- [What needs to be done]:
Pull each line containing "bmesh" from the data.
+++ Recorded information +++
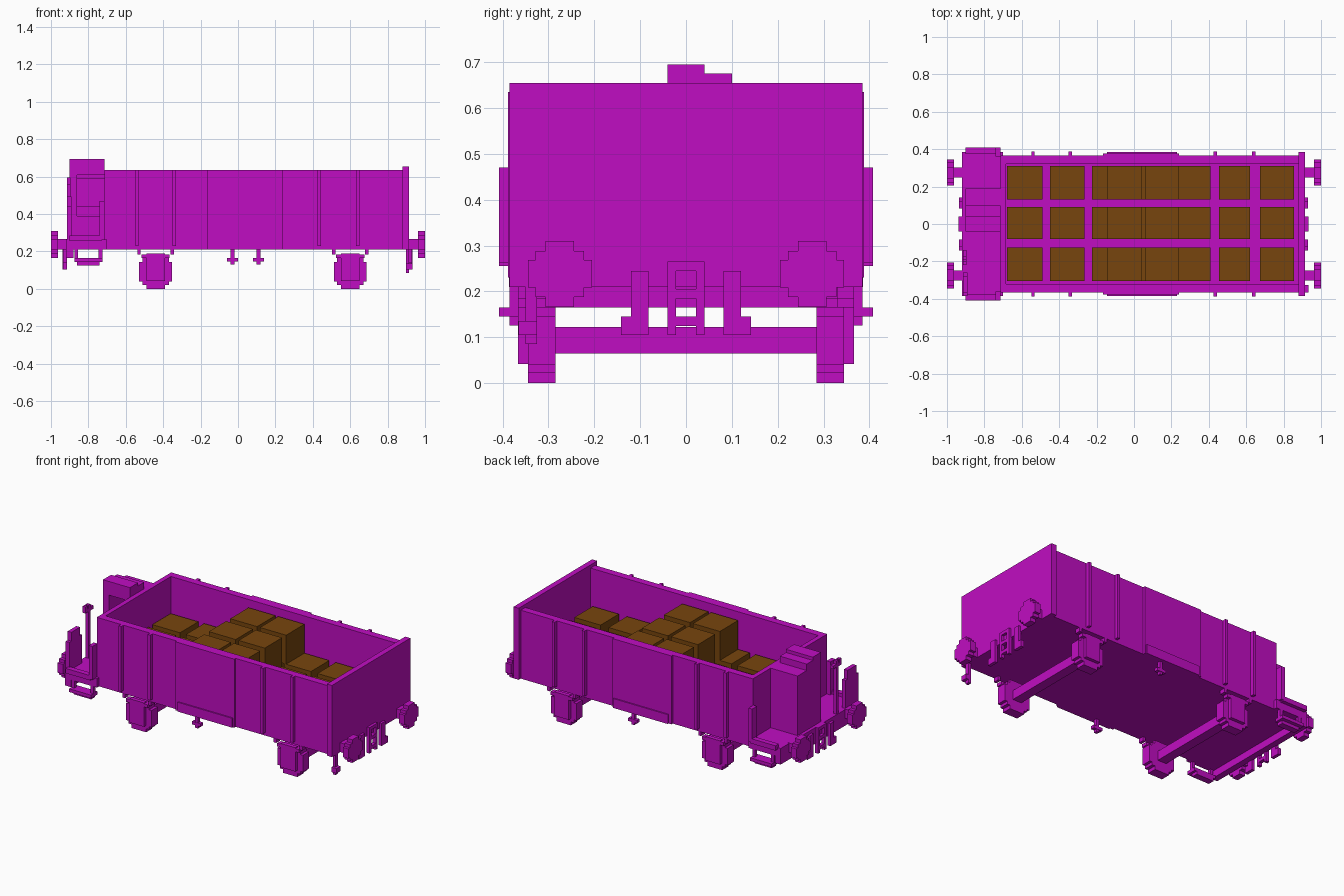
import bpy, bmesh

cube = bpy.data.objects.get("Cube")
if cube:
    bpy.data.objects.remove(cube, do_unlink=True)


def material(name, rgb):
    m = bpy.data.materials.new(name)
    m.use_nodes = True
    m.diffuse_color = (*rgb, 1)
    m.node_tree.nodes["Principled BSDF"].inputs["Base Color"].default_value = (*rgb, 1)
    return m


MAGENTA = material("magenta", (0.53, 0.004, 0.54))
BROWN = material("brown", (0.185, 0.06, 0.004))


def boxes(name, items, mat=MAGENTA):
    """One object from boxes given as (x0, x1, y0, y1, z0, z1)."""
    bm = bmesh.new()
    for x0, x1, y0, y1, z0, z1 in items:
        geo = bmesh.ops.create_cube(bm, size=1)
        for v in geo["verts"]:
            v.co = (x1 if v.co.x > 0 else x0,
                    y1 if v.co.y > 0 else y0,
                    z1 if v.co.z > 0 else z0)
    me = bpy.data.meshes.new(name)
    bm.to_mesh(me)
    bm.free()
    me.materials.append(mat)
    ob = bpy.data.objects.new(name, me)
    bpy.context.collection.objects.link(ob)
    return ob


def flip_y(items):
    """The boxes together with their copies across y = 0."""
    return items + [(a, b, -d, -c, e, f) for a, b, c, d, e, f in items]


# Open wagon body
boxes("wagon_floor", [(-0.70, 0.88, -0.32, 0.32, 0.21, 0.235)])
boxes("side_walls", flip_y([(-0.70, 0.88, 0.32, 0.365, 0.21, 0.635)]))
boxes("left_end_wall", [(-0.715, -0.685, -0.365, 0.365, 0.21, 0.635)])
boxes("right_end_wall", [(0.88, 0.915, -0.385, 0.385, 0.21, 0.655)])
boxes("side_ribs", flip_y([(x - 0.009, x + 0.009, 0.36, 0.388, 0.23, 0.635)
                           for x in (-0.54, -0.34, 0.435, 0.64)]))
boxes("side_doors", flip_y([(-0.165, 0.24, 0.36, 0.378, 0.21, 0.635),
                            (-0.145, 0.23, 0.37, 0.386, 0.21, 0.268)]))

# Crates: a single layer, with a second layer in the middle
rows = [(-0.305, -0.125), (-0.08, 0.09), (0.13, 0.31)]
low = [(-0.68, -0.49), (-0.45, -0.265), (-0.225, -0.04), (0.0, 0.18),
       (0.225, 0.41), (0.455, 0.62), (0.675, 0.855)]
high = [(-0.145, 0.04), (0.06, 0.24)]
boxes("lower_crates", [(*c, *r, 0.235, 0.41) for c in low for r in rows], BROWN)
boxes("upper_crates", [(*c, *r, 0.41, 0.59) for c in high for r in rows], BROWN)

# Wheels, axles and axle boxes
for name, x in (("left", -0.44), ("right", 0.60)):
    boxes(name + "_wheels", flip_y([(x - w, x + w, 0.285, 0.345, z0, z1) for w, z0, z1 in
                                    ((0.088, 0.04, 0.145), (0.07, 0.022, 0.165), (0.05, 0.0, 0.185))]))
    boxes(name + "_axle", [(x - 0.03, x + 0.03, -0.29, 0.29, 0.065, 0.122)])
    boxes(name + "_axle_boxes", flip_y([(x - 0.05, x + 0.05, 0.34, 0.366, 0.042, 0.19),
                                        (x - 0.075, x + 0.075, 0.33, 0.366, 0.165, 0.185),
                                        (x - 0.098, x - 0.08, 0.33, 0.366, 0.185, 0.21),
                                        (x + 0.08, x + 0.098, 0.33, 0.366, 0.185, 0.21)]))

# Buffers and couplings on both ends
for name, s, root in (("right", 1, 0.91), ("left", -1, 0.915)):
    def end(items):
        return [(min(s * a, s * b), max(s * a, s * b), *r) for a, b, *r in flip_y(items)]

    boxes(name + "_buffers", end(
        [(root, 0.965, 0.248, 0.303, 0.21, 0.268)] +
        [(0.962, 1.0, 0.275 - w, 0.275 + w, 0.238 - h, 0.238 + h)
         for w, h in ((0.07, 0.03), (0.053, 0.05), (0.031, 0.072))]))
    boxes(name + "_coupling", end([(root, root + 0.022, 0.022, 0.04, 0.105, 0.265),
                                   (root, root + 0.022, -0.03, 0.03, 0.245, 0.265),
                                   (root, root + 0.022, -0.03, 0.03, 0.185, 0.205),
                                   (root, root + 0.022, -0.03, 0.03, 0.125, 0.145)]))
    boxes(name + "_hoses", end([(root, root + 0.02, 0.082, 0.12, 0.105, 0.245),
                                (root, root + 0.02, 0.082, 0.142, 0.105, 0.145)]))

# Lower bracket on one corner and small levers under the sides
boxes("corner_bracket", [(0.897, 0.915, -0.35, -0.325, 0.085, 0.22),
                         (0.897, 0.932, -0.365, -0.325, 0.105, 0.135)])
boxes("under_levers", [b for x, y in ((-0.03, -0.355), (0.11, 0.355)) for b in
                       ((x - 0.01, x + 0.01, y - 0.01, y + 0.01, 0.13, 0.22),
                        (x - 0.03, x + 0.03, y - 0.012, y + 0.012, 0.146, 0.165))])

# Brake platform with end beam, hanging steps and railings
boxes("brake_platform", [(-0.90, -0.70, -0.385, 0.385, 0.21, 0.265)])
boxes("end_beam", [(-0.92, -0.88, -0.385, 0.385, 0.165, 0.265)])
boxes("platform_steps", flip_y([(-0.875, -0.725, 0.345, 0.408, 0.145, 0.165),
                                (-0.86, -0.74, 0.345, 0.385, 0.126, 0.146),
                                (-0.875, -0.855, 0.365, 0.385, 0.16, 0.215),
                                (-0.745, -0.725, 0.365, 0.385, 0.16, 0.215)]))
boxes("handrail_posts", flip_y([(-0.74, -0.715, 0.36, 0.408, 0.262, 0.47)]))
boxes("railing_panel", [(-0.915, -0.89, -0.385, -0.26, 0.26, 0.44),
                        (-0.915, -0.89, -0.365, -0.28, 0.44, 0.495)])
boxes("brake_handle", [(-0.915, -0.895, -0.19, -0.17, 0.26, 0.595),
                       (-0.915, -0.895, -0.22, -0.14, 0.555, 0.575),
                       (-0.915, -0.895, -0.22, -0.20, 0.565, 0.595)])
boxes("platform_side_plate", flip_y([(-0.90, -0.73, 0.375, 0.408, 0.255, 0.285)]))

# Brake cabin, open on one side, with a stepped roof and a seat
boxes("brake_cabin", [(-0.90, -0.86, -0.04, 0.19, 0.26, 0.61),
                      (-0.90, -0.715, 0.15, 0.19, 0.26, 0.61),
                      (-0.90, -0.715, -0.04, 0.10, 0.61, 0.675),
                      (-0.90, -0.715, -0.04, 0.04, 0.66, 0.695),
                      (-0.90, -0.715, 0.09, 0.19, 0.59, 0.635)])
boxes("cabin_seat", [(-0.86, -0.715, -0.04, 0.15, 0.26, 0.39),
                     (-0.86, -0.715, 0.0, 0.15, 0.39, 0.44)])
+++
- [Written response]:
import bpy, bmesh
    bm = bmesh.new()
        geo = bmesh.ops.create_cube(bm, size=1)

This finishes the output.